# DATA TO EXAMINE
---------------

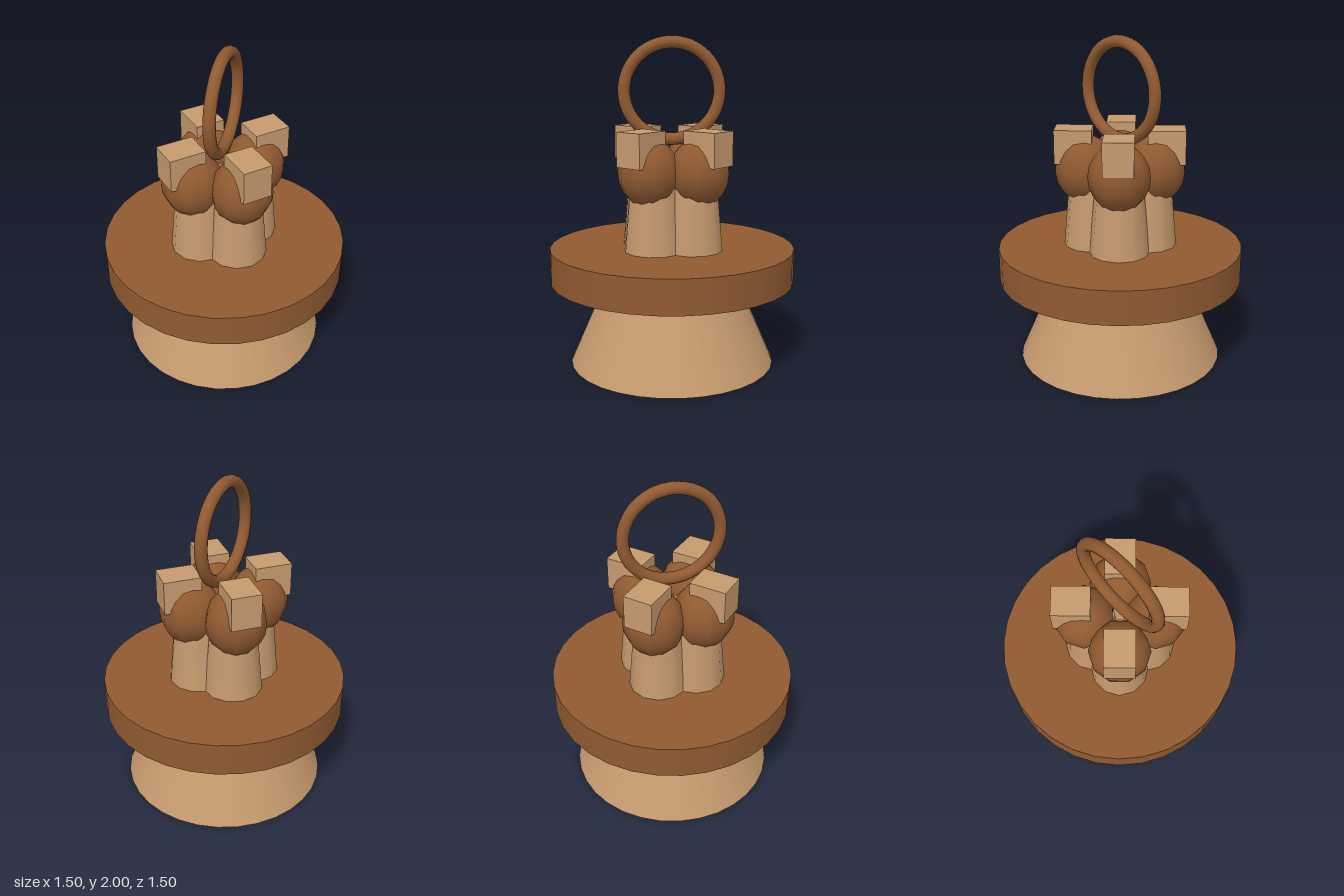
import * as THREE from 'three';

const lightWood = new THREE.MeshStandardMaterial({ color: 0xc69a6e });
const darkWood = new THREE.MeshStandardMaterial({ color: 0x905a31 });

function addPart(parent, name, geometry, material, x = 0, y = 0, z = 0) {
  const mesh = new THREE.Mesh(geometry, material);
  mesh.name = name;
  mesh.position.set(x, y, z);
  parent.add(mesh);
  return mesh;
}

// Tapered cylinder standing between two heights
function taper(rTop, rBottom, y0, y1, sides) {
  return new THREE.CylinderGeometry(rTop, rBottom, y1 - y0, sides).translate(0, (y0 + y1) / 2, 0);
}

export function createModel() {
  const model = new THREE.Group();
  model.name = 'model';

  // Flared foot and wide round plate
  addPart(model, 'foot', taper(0.4, 0.63, 0, 0.53, 32), lightWood);
  addPart(model, 'plate', taper(0.748, 0.748, 0.522, 0.728, 32), darkWood);

  // Four posts around the centre, each with a knob and a block on its outer side
  const post = taper(0.135, 0.183, 0.7, 1.25, 12);
  const knob = new THREE.SphereGeometry(0.185, 10, 10).scale(1, 1.11, 1);
  const block = new THREE.BoxGeometry(0.18, 0.205, 0.225);
  for (let i = 0; i < 4; i++) {
    const arm = new THREE.Group();
    arm.name = 'post' + (i + 1);
    arm.rotation.y = i * Math.PI / 2;
    addPart(arm, 'postShaft', post, lightWood, 0, 0, 0.165);
    addPart(arm, 'postKnob', knob, darkWood, 0, 1.205, 0.212);
    addPart(arm, 'postBlock', block, lightWood, 0, 1.352, 0.278);
    model.add(arm);
  }

  // Upright ring set diagonally between the knobs
  const ring = addPart(model, 'ring', new THREE.TorusGeometry(0.287, 0.037, 12, 48), darkWood, 0, 1.676, 0);
  ring.rotation.y = Math.PI / 4;

  return model;
}
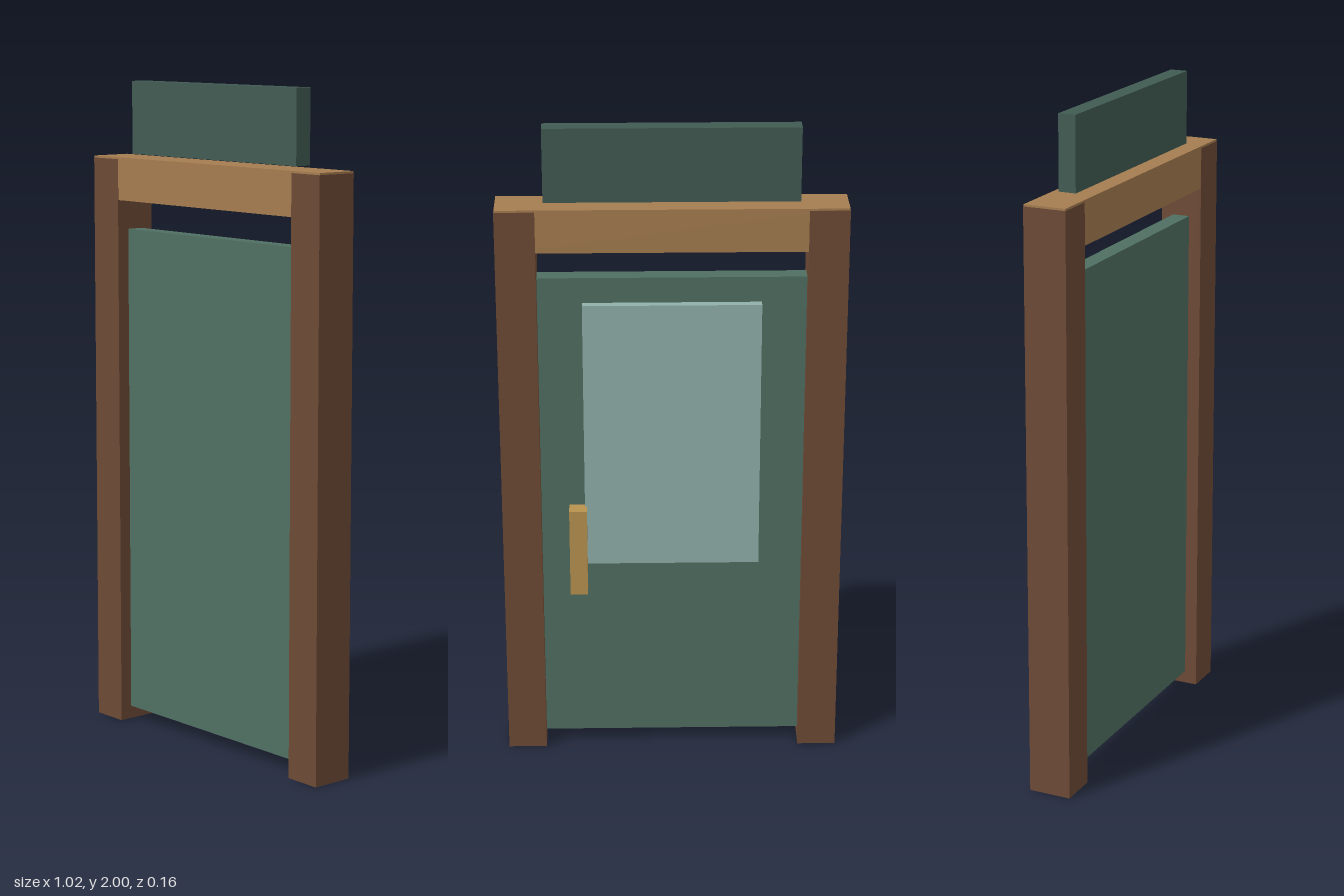
import * as THREE from 'three';

export function createModel() {
  const model = new THREE.Group();
  model.name = 'doorway';

  const material = (color) => new THREE.MeshStandardMaterial({ color });
  const darkWood = material(0x6d4a35);
  const lightWood = material(0xa57c50);
  const doorPaint = material(0x4f6f61);
  const signPaint = material(0x415b52);
  const glass = material(0x91b0aa);
  const brass = material(0xb8924e);

  // Box given by its extents along each axis
  function block(name, mat, [x0, x1], [y0, y1], [z0, z1]) {
    const mesh = new THREE.Mesh(new THREE.BoxGeometry(x1 - x0, y1 - y0, z1 - z0), mat);
    mesh.position.set((x0 + x1) / 2, (y0 + y1) / 2, (z0 + z1) / 2);
    mesh.name = name;
    model.add(mesh);
  }

  // Frame: two posts, with the lintel lapped over their tops
  block('leftPost', darkWood, [0.393, 0.51], [0, 1.764], [-0.053, 0.077]);
  block('rightPost', darkWood, [-0.51, -0.393], [0, 1.764], [-0.053, 0.077]);
  block('lintel', lightWood, [-0.509, 0.509], [1.64, 1.77], [-0.052, 0.076]);

  // Door leaf with a window pane and a pull handle on the back
  block('door', doorPaint, [-0.395, 0.395], [0.04, 1.55], [-0.015, 0.038]);
  block('windowPane', glass, [-0.262, 0.262], [0.635, 1.473], [-0.041, -0.014]);
  block('handle', brass, [0.256, 0.309], [0.55, 0.828], [-0.08, -0.027]);

  // Sign board standing just above the lintel
  block('signBoard', signPaint, [-0.37, 0.37], [1.78, 2], [-0.015, 0.038]);

  return model;
}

---------------

# EXERCISE AIM
Output only the lines running from the top of the data above to the line with "model.name = 'model';", inclusive, word for word and without pictures.

# SOLUTION BELOW
import * as THREE from 'three';

const lightWood = new THREE.MeshStandardMaterial({ color: 0xc69a6e });
const darkWood = new THREE.MeshStandardMaterial({ color: 0x905a31 });

function addPart(parent, name, geometry, material, x = 0, y = 0, z = 0) {
  const mesh = new THREE.Mesh(geometry, material);
  mesh.name = name;
  mesh.position.set(x, y, z);
  parent.add(mesh);
  return mesh;
}

// Tapered cylinder standing between two heights
function taper(rTop, rBottom, y0, y1, sides) {
  return new THREE.CylinderGeometry(rTop, rBottom, y1 - y0, sides).translate(0, (y0 + y1) / 2, 0);
}

export function createModel() {
  const model = new THREE.Group();
  model.name = 'model';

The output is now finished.